The M-Class can’t challenge a BMW X5 or Porsche Cayenne for agility or driver involvement. Instead, it focuses on comfort, and it plays this role very well. It’s particularly impressive at motorway speeds, when it feels extremely stable. The price you pay is that the body leans quite a lot in corners. The suspension also picks up on small bumps at low speeds, but it isn’t much of an issue. The ML63 AMG, however, has a far firmer, bumpier ride.
The ML350’s diesel engine is incredibly smooth, producing little more than a gentle hum in most situations. The smaller engine in the 250 CDI is a bit more clattery under acceleration, but it quickly settles to a subdued hum when cruising. In fact, the M-Class is as quiet as many luxury cars. Models with the optional glass sunroof fitted suffer from a bit of wind noise, though.

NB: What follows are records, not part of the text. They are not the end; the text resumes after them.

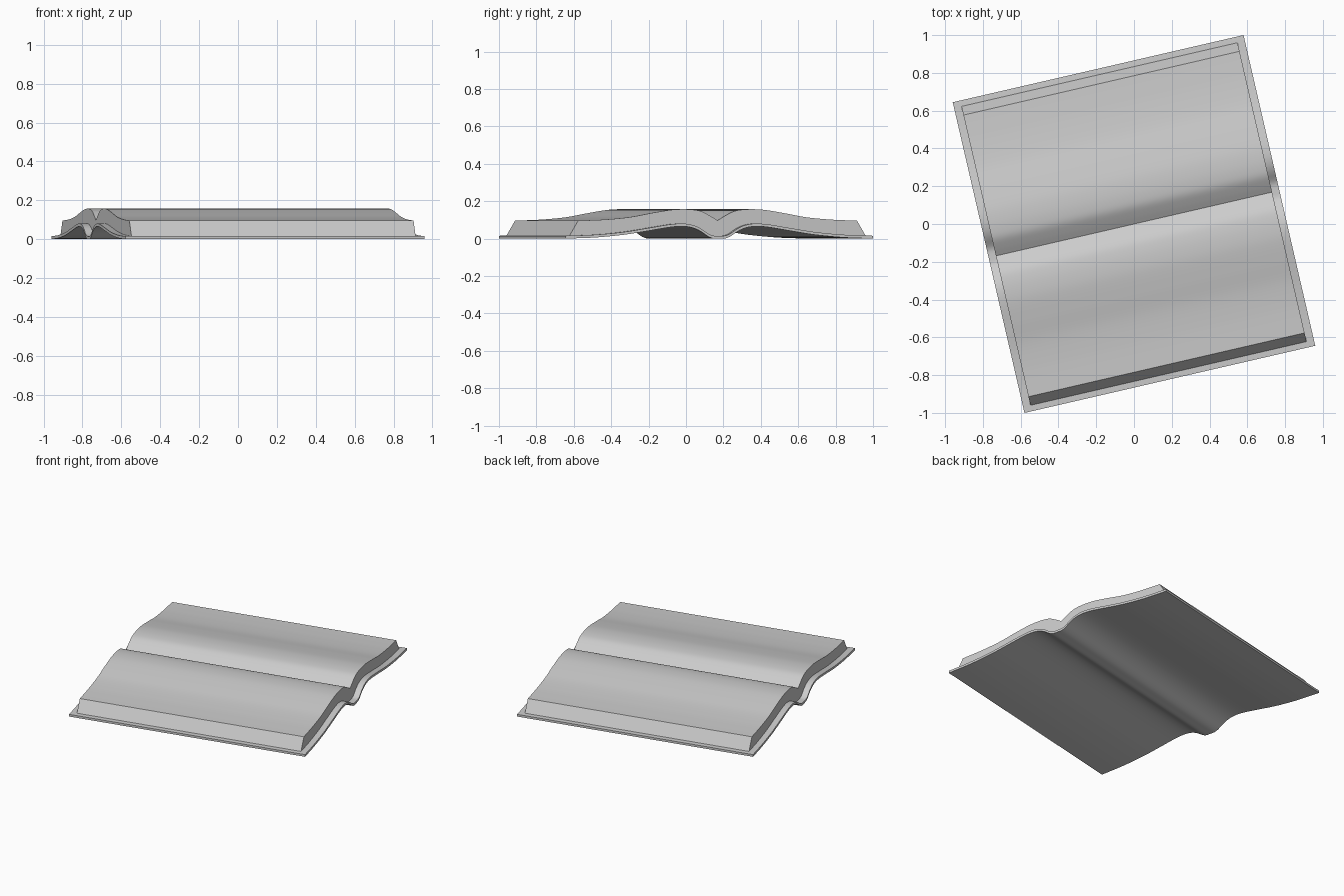
import bpy, bmesh, math

if "Cube" in bpy.data.objects:
    bpy.data.objects.remove(bpy.data.objects["Cube"])

# Half profiles measured outward from the spine: (distance, height)
COVER_TOP = [(0, .015), (.035, .016), (.06, .026), (.1, .053), (.14, .071), (.19, .08),
             (.26, .077), (.38, .058), (.52, .036), (.68, .021), (.844, .015)]
PAGE_TOP = [(0, .097), (.04, .121), (.09, .146), (.14, .155), (.2, .157), (.26, .153),
            (.36, .137), (.48, .115), (.6, .103), (.7, .098), (.765, .096)]
COVER_HALF, COVER_LEN, THICK = .844, .79, .015
PAGE_TOP_HALF, PAGE_BOTTOM_HALF, PAGE_LEN = .765, .812, .75
ANGLE = math.radians(13)


def height(profile, v):
    """Smooth interpolation through the profile, mirrored about the spine."""
    v = min(abs(v), profile[-1][0])
    n = len(profile)

    def slope(i):
        a, b = profile[max(i - 1, 0)], profile[min(i + 1, n - 1)]
        return (b[1] - a[1]) / (b[0] - a[0])
    i = next(k for k in range(n - 1) if v <= profile[k + 1][0])
    (x0, z0), (x1, z1) = profile[i], profile[i + 1]
    h = x1 - x0
    t = (v - x0) / h
    return ((2*t**3 - 3*t**2 + 1) * z0 + (t**3 - 2*t**2 + t) * h * slope(i)
            + (3*t**2 - 2*t**3) * z1 + (t**3 - t**2) * h * slope(i + 1))


def slab(name, top, bottom, half_len):
    """Solid between two matching outlines, swept along the spine."""
    bm = bmesh.new()
    ring = []
    for t, b in zip(top, bottom):
        ring.append([bm.verts.new((u, p[0], p[1])) for p, u in
                     ((t, -half_len), (t, half_len), (b, half_len), (b, -half_len))])
    for r, s in zip(ring, ring[1:]):
        for k in range(4):
            bm.faces.new((r[k], r[(k + 1) % 4], s[(k + 1) % 4], s[k]))
    bm.faces.new(ring[0])
    bm.faces.new(ring[-1])
    bmesh.ops.recalc_face_normals(bm, faces=bm.faces)
    me = bpy.data.meshes.new(name)
    bm.to_mesh(me)
    bm.free()
    ob = bpy.data.objects.new(name, me)
    bpy.context.collection.objects.link(ob)
    ob.rotation_euler.z = ANGLE
    bpy.ops.object.select_all(action='DESELECT')
    ob.select_set(True)
    bpy.context.view_layer.objects.active = ob
    bpy.ops.object.shade_smooth_by_angle(angle=math.radians(30))
    return ob


N = 60
steps = [k / N for k in range(-N, N + 1)]

# Cover: thin sheet arching up either side of the spine
cover_top = [(s * COVER_HALF, height(COVER_TOP, s * COVER_HALF)) for s in steps]
cover_bottom = [(v, max(0, z - THICK)) for v, z in cover_top]
slab("cover", cover_top, cover_bottom, COVER_LEN)

# Page block: rests on the cover, sloping fore-edges and a centre crease
page_top = [(s * PAGE_TOP_HALF, height(PAGE_TOP, s * PAGE_TOP_HALF)) for s in steps]
page_bottom = [(s * PAGE_BOTTOM_HALF, height(COVER_TOP, s * PAGE_BOTTOM_HALF)) for s in steps]
slab("pages", page_top, page_bottom, PAGE_LEN)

Buying & Owning
The M-Class isn't cheap to buy, but fuel economy is respectable on the diesel versions; the ML250 is the cheapest to run, but the ML350 isn’t too far behind. CO2 emissions are also reasonable, meaning tax bills shouldn't be too crazy. Resale values are pretty strong, although they don’t match those of some rival premium SUVs.
Quality & Reliability

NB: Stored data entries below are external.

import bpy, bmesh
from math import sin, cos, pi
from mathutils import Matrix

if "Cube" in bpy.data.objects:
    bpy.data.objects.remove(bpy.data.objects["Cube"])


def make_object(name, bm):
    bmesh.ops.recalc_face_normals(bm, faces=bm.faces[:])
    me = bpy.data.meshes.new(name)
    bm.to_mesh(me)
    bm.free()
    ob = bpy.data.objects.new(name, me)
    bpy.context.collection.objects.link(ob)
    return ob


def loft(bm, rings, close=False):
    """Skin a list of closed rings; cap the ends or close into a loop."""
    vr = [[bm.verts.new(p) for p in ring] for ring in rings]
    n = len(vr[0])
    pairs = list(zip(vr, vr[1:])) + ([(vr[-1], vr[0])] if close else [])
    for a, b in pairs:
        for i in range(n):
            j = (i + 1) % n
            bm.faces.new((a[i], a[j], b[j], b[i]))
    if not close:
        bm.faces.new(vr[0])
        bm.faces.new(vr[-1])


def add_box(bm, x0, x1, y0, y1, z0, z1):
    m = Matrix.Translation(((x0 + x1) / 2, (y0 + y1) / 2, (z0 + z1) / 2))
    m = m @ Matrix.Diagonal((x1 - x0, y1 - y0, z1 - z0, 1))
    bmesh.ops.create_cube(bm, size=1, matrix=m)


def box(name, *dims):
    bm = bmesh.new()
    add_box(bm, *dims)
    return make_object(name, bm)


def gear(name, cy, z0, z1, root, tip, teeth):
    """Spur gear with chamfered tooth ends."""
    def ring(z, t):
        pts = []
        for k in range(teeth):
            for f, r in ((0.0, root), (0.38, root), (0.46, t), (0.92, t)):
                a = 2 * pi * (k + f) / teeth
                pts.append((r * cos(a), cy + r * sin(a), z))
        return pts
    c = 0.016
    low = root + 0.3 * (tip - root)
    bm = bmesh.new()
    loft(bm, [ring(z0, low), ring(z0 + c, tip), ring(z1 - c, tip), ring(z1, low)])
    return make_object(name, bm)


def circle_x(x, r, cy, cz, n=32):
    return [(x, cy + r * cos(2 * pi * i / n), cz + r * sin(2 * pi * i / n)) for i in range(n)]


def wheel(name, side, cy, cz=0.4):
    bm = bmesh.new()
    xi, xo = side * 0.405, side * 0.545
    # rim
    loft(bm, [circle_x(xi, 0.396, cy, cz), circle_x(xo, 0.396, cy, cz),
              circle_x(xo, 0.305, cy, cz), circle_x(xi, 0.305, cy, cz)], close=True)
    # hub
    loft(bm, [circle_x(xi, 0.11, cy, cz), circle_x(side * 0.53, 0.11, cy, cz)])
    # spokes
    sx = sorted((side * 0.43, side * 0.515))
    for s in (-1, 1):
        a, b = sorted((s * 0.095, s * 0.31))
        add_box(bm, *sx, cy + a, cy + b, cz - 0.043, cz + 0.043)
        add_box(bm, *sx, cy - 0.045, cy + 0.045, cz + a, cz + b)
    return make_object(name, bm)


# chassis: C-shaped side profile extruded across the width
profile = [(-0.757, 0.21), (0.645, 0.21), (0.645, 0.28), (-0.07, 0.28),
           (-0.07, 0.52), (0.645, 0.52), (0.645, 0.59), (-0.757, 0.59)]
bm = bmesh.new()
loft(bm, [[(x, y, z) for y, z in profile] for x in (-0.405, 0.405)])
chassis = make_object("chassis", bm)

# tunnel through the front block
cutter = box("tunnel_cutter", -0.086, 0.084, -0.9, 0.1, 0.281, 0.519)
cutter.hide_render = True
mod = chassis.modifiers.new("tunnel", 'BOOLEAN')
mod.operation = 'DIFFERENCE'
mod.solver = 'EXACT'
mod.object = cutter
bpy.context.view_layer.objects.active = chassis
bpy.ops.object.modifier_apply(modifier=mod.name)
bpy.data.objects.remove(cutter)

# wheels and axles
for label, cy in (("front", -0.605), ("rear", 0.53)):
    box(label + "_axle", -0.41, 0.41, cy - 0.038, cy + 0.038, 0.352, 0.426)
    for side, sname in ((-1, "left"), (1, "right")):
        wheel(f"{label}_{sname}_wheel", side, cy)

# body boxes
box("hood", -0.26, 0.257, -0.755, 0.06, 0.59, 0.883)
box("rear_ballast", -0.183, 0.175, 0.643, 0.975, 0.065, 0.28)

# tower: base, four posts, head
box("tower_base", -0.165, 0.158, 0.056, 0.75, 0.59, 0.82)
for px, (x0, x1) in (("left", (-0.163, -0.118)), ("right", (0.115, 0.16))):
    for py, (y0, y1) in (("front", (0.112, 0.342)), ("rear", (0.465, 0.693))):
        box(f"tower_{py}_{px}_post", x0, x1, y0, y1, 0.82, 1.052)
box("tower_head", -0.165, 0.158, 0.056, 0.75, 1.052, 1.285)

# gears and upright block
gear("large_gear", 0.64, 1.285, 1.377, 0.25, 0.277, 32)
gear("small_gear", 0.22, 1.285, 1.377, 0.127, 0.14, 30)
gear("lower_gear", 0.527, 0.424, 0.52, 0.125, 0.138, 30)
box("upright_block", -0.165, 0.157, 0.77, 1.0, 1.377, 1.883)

The M-Class’s cabin certainly looks the part; the design is swish and all the gadgets give a reasonably high-tech feel. However, the quality is rather disappointing: too many switches and much of the trim has a cheap, plasticky feel. Mercedes finished a disappointing 30th in our latest reliability survey.
Safety & Security
There’s a huge list of standard safety kit, including six airbags, trailer stability assist, attention assist (which alerts the driver to fatigue) and a bonnet that springs up to protect pedestrians in an accident. All this helped the M-Class achieve a maximum five-star crash rating from Euro NCAP. Beyond that, the options list includes systems to help keep the car in its lane on the motorway and highlight pedestrians at night. An alarm and immobiliser will help deter thieves.
Behind The Wheel
No one will have any complaints about the M-Class’s driving position, because there is plenty of adjustment to both the driver’s seat and the steering wheel. The high-set position gives a good view out, and the car has an electronically operated parking brake, which frees up more space between the front seats.
Space & Practicality
There are no two ways about it: the M-Class’s cabin is huge. There’s more than enough room for six-footers up front, and tall adults will be similarly happy in the rear seats, thanks to good head- and legroom. The boot is also impressively large, and split-folding rear seats are fitted to every model.
As you would expect of such a car, the M-Class comes with lots of equipment. Entry-level SE models are our favourite, because they get an automatic gearbox, climate control, sat-nav and electrically adjustable front seats as standard. AMG Sport models add a sporty bodykit, sports seats, an electrically operated tailgate and a self-parking system. There are plenty of desirable (and expensive) options, though, including air suspension, xenon headlamps and a digital radio.